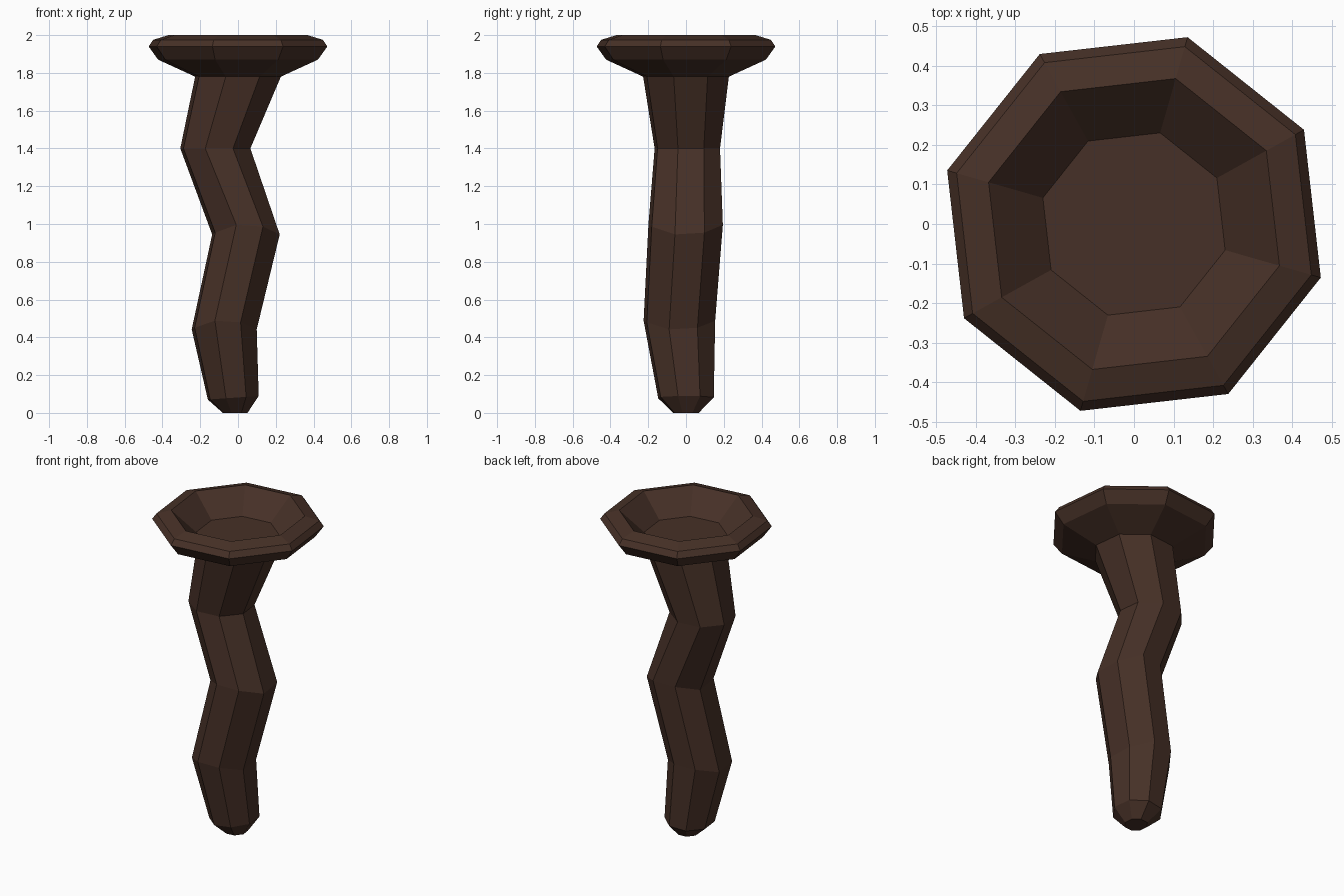
import bpy, bmesh, math

if "Cube" in bpy.data.objects:
    bpy.data.objects.remove(bpy.data.objects["Cube"])

SIDES = 8
TURN = math.radians(-16)   # octagon is turned slightly

wood = bpy.data.materials.new("dark brown wood")
wood.diffuse_color = (0.062, 0.030, 0.020, 1)
wood.use_nodes = True
wood.node_tree.nodes["Principled BSDF"].inputs["Base Color"].default_value = wood.diffuse_color


def add_ring(bm, cx, cy, z, rx, ry, saddle=0.0, tilt=0.0):
    """One octagonal cross-section; saddle and tilt vary its height."""
    verts = []
    for i in range(SIDES):
        a = TURN + math.tau * i / SIDES
        dz = saddle * math.cos(2 * a) + tilt * math.cos(a)
        verts.append(bm.verts.new((cx + rx * math.cos(a), cy + ry * math.sin(a), z + dz)))
    return verts


# centre x, centre y, height, radius x, radius y, saddle, tilt
sections = [
    # crooked stem
    (-0.015, 0.00, 0.00, 0.068, 0.07),
    (-0.025, 0.00, 0.08, 0.14, 0.153, 0.0, 0.01),
    (-0.073, -0.035, 0.465, 0.179, 0.197, -0.027),
    (0.042, -0.002, 0.97, 0.186, 0.205, -0.03),
    (-0.12, 0.007, 1.40, 0.193, 0.18),
    (0.00, 0.00, 1.78, 0.236, 0.236),
    # flared head
    (0.00, 0.00, 1.87, 0.44, 0.44),
    (0.00, 0.00, 1.94, 0.492, 0.492),
    (0.00, 0.00, 1.975, 0.467, 0.467),
    (0.00, 0.00, 2.00, 0.383, 0.383),
    # hollow in the top
    (0.00, 0.00, 1.868, 0.24, 0.24),
]

bm = bmesh.new()
rings = [add_ring(bm, *s) for s in sections]
for low, high in zip(rings, rings[1:]):
    for i in range(SIDES):
        j = (i + 1) % SIDES
        bm.faces.new((low[i], low[j], high[j], high[i]))
bm.faces.new(rings[0][::-1])   # foot
bm.faces.new(rings[-1])        # hollow floor
bm.normal_update()

mesh = bpy.data.meshes.new("crooked_stem_with_dished_head")
bm.to_mesh(mesh)
bm.free()
mesh.materials.append(wood)
obj = bpy.data.objects.new("crooked_stem_with_dished_head", mesh)
bpy.context.collection.objects.link(obj)
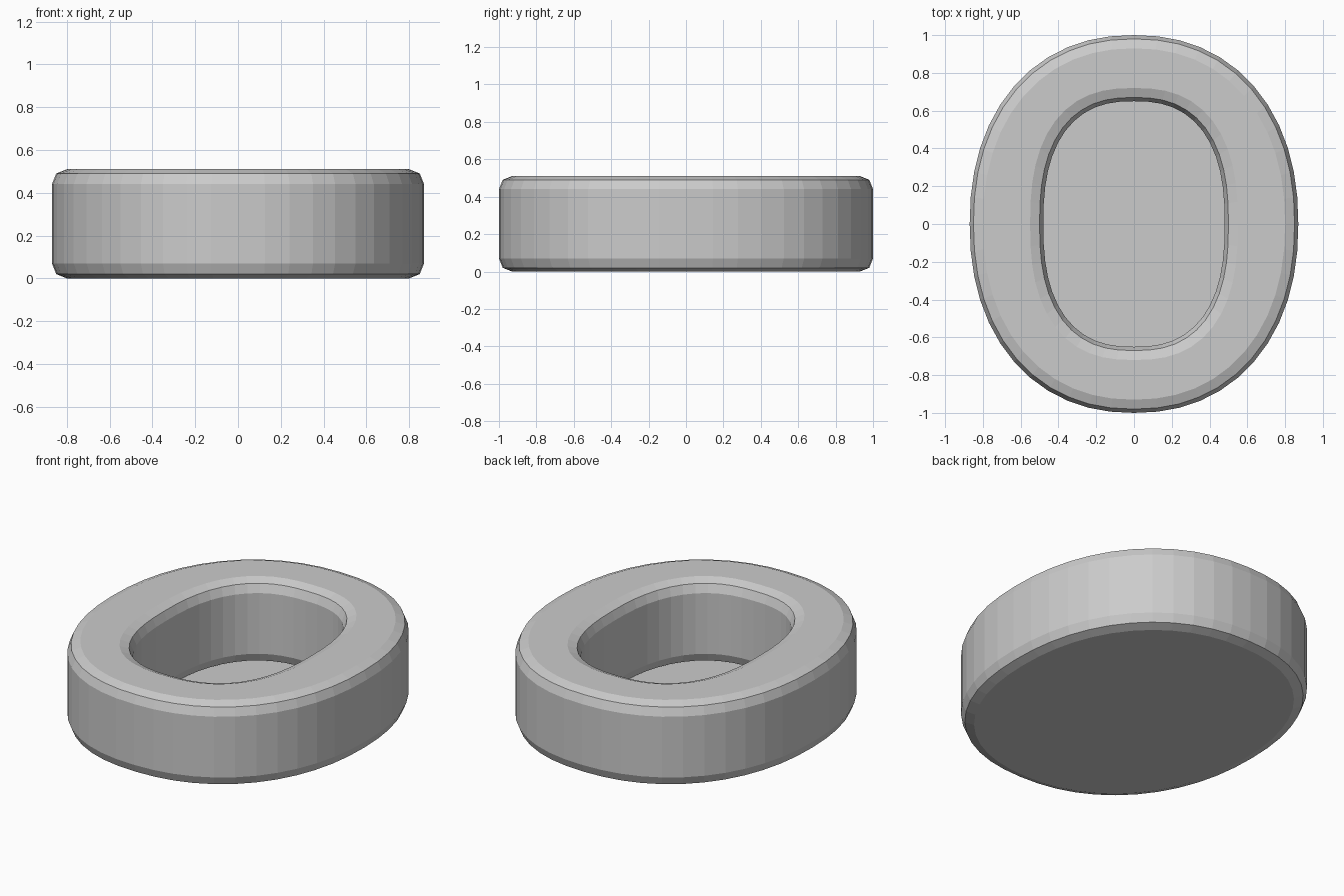
import bpy, bmesh, math

cube = bpy.data.objects.get("Cube")
if cube:
    bpy.data.objects.remove(cube, do_unlink=True)

SEGMENTS = 48
HEIGHT = 0.51
FLOOR = 0.004
BEVEL = [(0.07, 0.0), (0.02, 0.02), (0.0, 0.07)]  # (inset, distance from the cap)

grey = bpy.data.materials.new("plain grey")
grey.use_nodes = True
grey.diffuse_color = (0.6, 0.6, 0.6, 1)
grey.node_tree.nodes["Principled BSDF"].inputs["Base Color"].default_value = (0.6, 0.6, 0.6, 1)


def oval(bm, half_x, half_y, power, z):
    """One closed ring of vertices on a softly squared oval."""
    ring = []
    for i in range(SEGMENTS):
        a = 2 * math.pi * i / SEGMENTS
        c, s = math.cos(a), math.sin(a)
        x = math.copysign(abs(c) ** (2 / power), c) if abs(c) > 1e-6 else 0
        y = math.copysign(abs(s) ** (2 / power), s) if abs(s) > 1e-6 else 0
        # blend with a true ellipse to keep the spacing even near the axes
        r = (abs(c) ** power + abs(s) ** power) ** (-1 / power)
        x, y = (x + c * r) / 2, (y + s * r) / 2
        k = (abs(x) ** power + abs(y) ** power) ** (-1 / power)
        ring.append(bm.verts.new((half_x * x * k, half_y * y * k, z)))
    return ring


bm = bmesh.new()
rings = []

# Outer wall, bevelled at both ends
for inset, z in BEVEL:
    rings.append(oval(bm, 0.87 - inset, 1.0 - inset, 2.2, z))
for inset, z in reversed(BEVEL):
    rings.append(oval(bm, 0.87 - inset, 1.0 - inset, 2.2, HEIGHT - z))

# Inner wall, from the rim down to the thin floor
for inset, z in BEVEL:
    rings.append(oval(bm, 0.48 + inset, 0.65 + inset, 2.5, HEIGHT - z))
for inset, z in reversed(BEVEL):
    rings.append(oval(bm, 0.48 + inset, 0.65 + inset, 2.5, max(z, FLOOR)))

# Walls and top rim
for low, high in zip(rings, rings[1:]):
    for i in range(SEGMENTS):
        j = (i + 1) % SEGMENTS
        bm.faces.new((low[i], low[j], high[j], high[i]))

# Underside and floor
bm.faces.new(list(reversed(rings[0])))
bm.faces.new(rings[-1])
bmesh.ops.recalc_face_normals(bm, faces=bm.faces[:])

mesh = bpy.data.meshes.new("oval_dish")
bm.to_mesh(mesh)
bm.free()
mesh.materials.append(grey)
dish = bpy.data.objects.new("oval_dish", mesh)
bpy.context.collection.objects.link(dish)
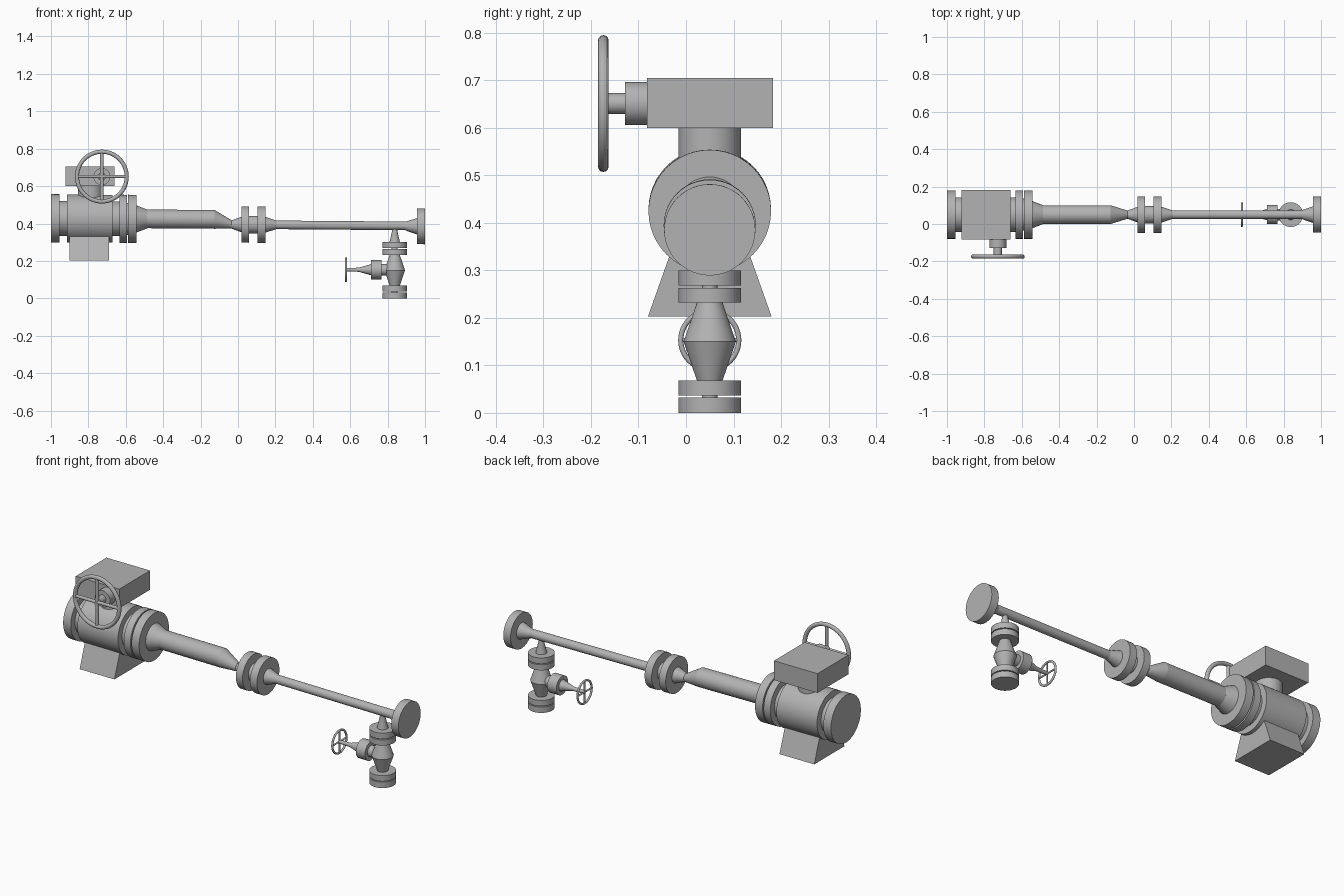
import bpy, bmesh, math
from mathutils import Vector

cube = bpy.data.objects.get("Cube")
if cube:
    bpy.data.objects.remove(cube)

steel = bpy.data.materials.new("grey_steel")
steel.use_nodes = True
GREY = (0.45, 0.45, 0.45, 1)
steel.diffuse_color = GREY
steel.node_tree.nodes["Principled BSDF"].inputs["Base Color"].default_value = GREY

AXIS_Y = 0.05   # depth of the pipeline centre line


def finish(name, bm, smooth=True):
    bmesh.ops.recalc_face_normals(bm, faces=bm.faces)
    mesh = bpy.data.meshes.new(name)
    bm.to_mesh(mesh)
    bm.free()
    obj = bpy.data.objects.new(name, mesh)
    bpy.context.collection.objects.link(obj)
    mesh.materials.append(steel)
    if smooth:
        bpy.ops.object.select_all(action='DESELECT')
        obj.select_set(True)
        bpy.context.view_layer.objects.active = obj
        bpy.ops.object.shade_smooth_by_angle(angle=math.radians(25))
    return obj


def loft(name, rings, axis, sides=48):
    """Round part through (centre, radius) rings, capped at both ends."""
    bm = bmesh.new()
    axis = Vector(axis)
    u = axis.orthogonal().normalized()
    v = axis.cross(u).normalized()
    loops = []
    for centre, r in rings:
        loops.append([bm.verts.new(Vector(centre) + r * (u * math.cos(a) + v * math.sin(a)))
                      for a in (math.tau * i / sides for i in range(sides))])
    for a, b in zip(loops, loops[1:]):
        for i in range(sides):
            j = (i + 1) % sides
            bm.faces.new((a[i], a[j], b[j], b[i]))
    bm.faces.new(loops[0])
    bm.faces.new(loops[-1])
    return finish(name, bm)


def along_x(name, z, profile, slope=-0.008):
    """Turned part on the gently falling pipeline; profile holds (x, radius)."""
    x0 = profile[0][0]
    return loft(name, [((x, AXIS_Y, z + slope * (x - x0)), r) for x, r in profile], (1, 0, 0))


def along_z(name, x, profile):
    return loft(name, [((x, AXIS_Y, z), r) for z, r in profile], (0, 0, 1))


def along_y(name, x, z, profile):
    return loft(name, [((x, y, z), r) for y, r in profile], (0, 1, 0))


def block(name, x, z, y_bottom, y_top):
    """Box whose depth range may differ between bottom and top."""
    bm = bmesh.new()
    v = [[bm.verts.new((px, py, pz)) for px, py in
          ((x[0], ys[0]), (x[1], ys[0]), (x[1], ys[1]), (x[0], ys[1]))]
         for pz, ys in zip(z, (y_bottom, y_top))]
    bm.faces.new(v[0])
    bm.faces.new(v[1])
    for i in range(4):
        j = (i + 1) % 4
        bm.faces.new((v[0][i], v[0][j], v[1][j], v[1][i]))
    return finish(name, bm, smooth=False)


def handwheel(name, centre, axis, radius, tube):
    """Torus rim with two crossed spokes."""
    c, n = Vector(centre), Vector(axis)
    up = Vector((0, 0, 1))
    side = n.cross(up)
    bm = bmesh.new()
    loops = []
    for i in range(48):
        a = math.tau * i / 48
        d = side * math.cos(a) + up * math.sin(a)
        loops.append([bm.verts.new(c + d * (radius + tube * math.cos(b)) + n * tube * math.sin(b))
                      for b in (math.tau * k / 12 for k in range(12))])
    for i in range(48):
        a, b = loops[i], loops[(i + 1) % 48]
        for k in range(12):
            m = (k + 1) % 12
            bm.faces.new((a[k], a[m], b[m], b[k]))
    finish(name + "_rim", bm)
    for label, d in (("upright", up), ("level", side)):
        loft(f"{name}_{label}_spoke", [(c - d * radius, tube * 0.8), (c + d * radius, tube * 0.8)], d, 12)


# Large valve: end flange, body and paired outlet flange
along_x("large_valve_body", 0.428, [
    (-1.0, 0.129), (-0.954, 0.129), (-0.954, 0.093), (-0.915, 0.093), (-0.915, 0.128),
    (-0.67, 0.128), (-0.67, 0.093), (-0.634, 0.093), (-0.634, 0.129), (-0.594, 0.129)])
along_x("large_outlet_flange", 0.425, [
    (-0.596, 0.085), (-0.587, 0.085), (-0.587, 0.129), (-0.542, 0.129),
    (-0.542, 0.072), (-0.485, 0.05)])
block("support_foot", (-0.9, -0.69), (0.203, 0.4), (-0.08, 0.18), (-0.01, 0.11))

# Gearbox and its large handwheel
along_z("gearbox_neck", -0.79, [(0.5, 0.066), (0.61, 0.066)])
block("gearbox", (-0.922, -0.659), (0.6, 0.705), (-0.082, 0.183), (-0.082, 0.183))
along_y("gearbox_hub", -0.728, 0.651, [
    (-0.174, 0.022), (-0.128, 0.022), (-0.128, 0.045), (-0.08, 0.045)])
handwheel("large_handwheel", (-0.728, -0.174, 0.651), (0, 1, 0), 0.133, 0.011)

# Wide pipe with flat-bottomed reducer
along_x("wide_pipe", 0.425, [(-0.49, 0.05), (-0.125, 0.05)])
loft("eccentric_reducer", [((-0.125, AXIS_Y, 0.422), 0.05), ((-0.035, AXIS_Y, 0.396), 0.022)], (1, 0, 0))

# Middle flange pair
along_x("middle_flanges", 0.395, [
    (-0.037, 0.021), (0.02, 0.042), (0.02, 0.097), (0.06, 0.097), (0.06, 0.047),
    (0.105, 0.047), (0.105, 0.097), (0.147, 0.097), (0.147, 0.042), (0.205, 0.023)])

# Narrow pipe and end flange
along_x("narrow_pipe", 0.393, [(0.2, 0.023), (0.9, 0.023)])
along_x("end_flange", 0.386, [(0.895, 0.023), (0.957, 0.044), (0.957, 0.096), (1.0, 0.096)])

# Drain branch with small valve
DRAIN_X = 0.838
along_z("drain_nozzle", DRAIN_X, [
    (0.385, 0.014), (0.36, 0.014), (0.3, 0.028), (0.3, 0.066), (0.268, 0.066),
    (0.268, 0.016), (0.26, 0.016)])
along_z("small_valve_body", DRAIN_X, [
    (0.263, 0.066), (0.232, 0.066), (0.232, 0.027), (0.15, 0.055),
    (0.068, 0.027), (0.068, 0.066), (0.037, 0.066)])
along_z("drain_outlet_flange", DRAIN_X, [
    (0.04, 0.016), (0.032, 0.016), (0.032, 0.066), (0.0, 0.066)])

# Side bonnet, stem and small handwheel
along_x("small_valve_bonnet", 0.153, [
    (0.575, 0.009), (0.645, 0.011), (0.712, 0.03), (0.712, 0.051), (0.767, 0.051),
    (0.767, 0.03), (0.83, 0.03)], slope=0)
handwheel("small_handwheel", (0.577, AXIS_Y, 0.153), (1, 0, 0), 0.061, 0.0055)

++++++++

* _What to do_: Please print, exactly as given, the lines running from the beginning of the listing through the line containing "dz = saddle", omitting each picture.

* _Problem solution_:
import bpy, bmesh, math

if "Cube" in bpy.data.objects:
    bpy.data.objects.remove(bpy.data.objects["Cube"])

SIDES = 8
TURN = math.radians(-16)   # octagon is turned slightly

wood = bpy.data.materials.new("dark brown wood")
wood.diffuse_color = (0.062, 0.030, 0.020, 1)
wood.use_nodes = True
wood.node_tree.nodes["Principled BSDF"].inputs["Base Color"].default_value = wood.diffuse_color


def add_ring(bm, cx, cy, z, rx, ry, saddle=0.0, tilt=0.0):
    """One octagonal cross-section; saddle and tilt vary its height."""
    verts = []
    for i in range(SIDES):
        a = TURN + math.tau * i / SIDES
        dz = saddle * math.cos(2 * a) + tilt * math.cos(a)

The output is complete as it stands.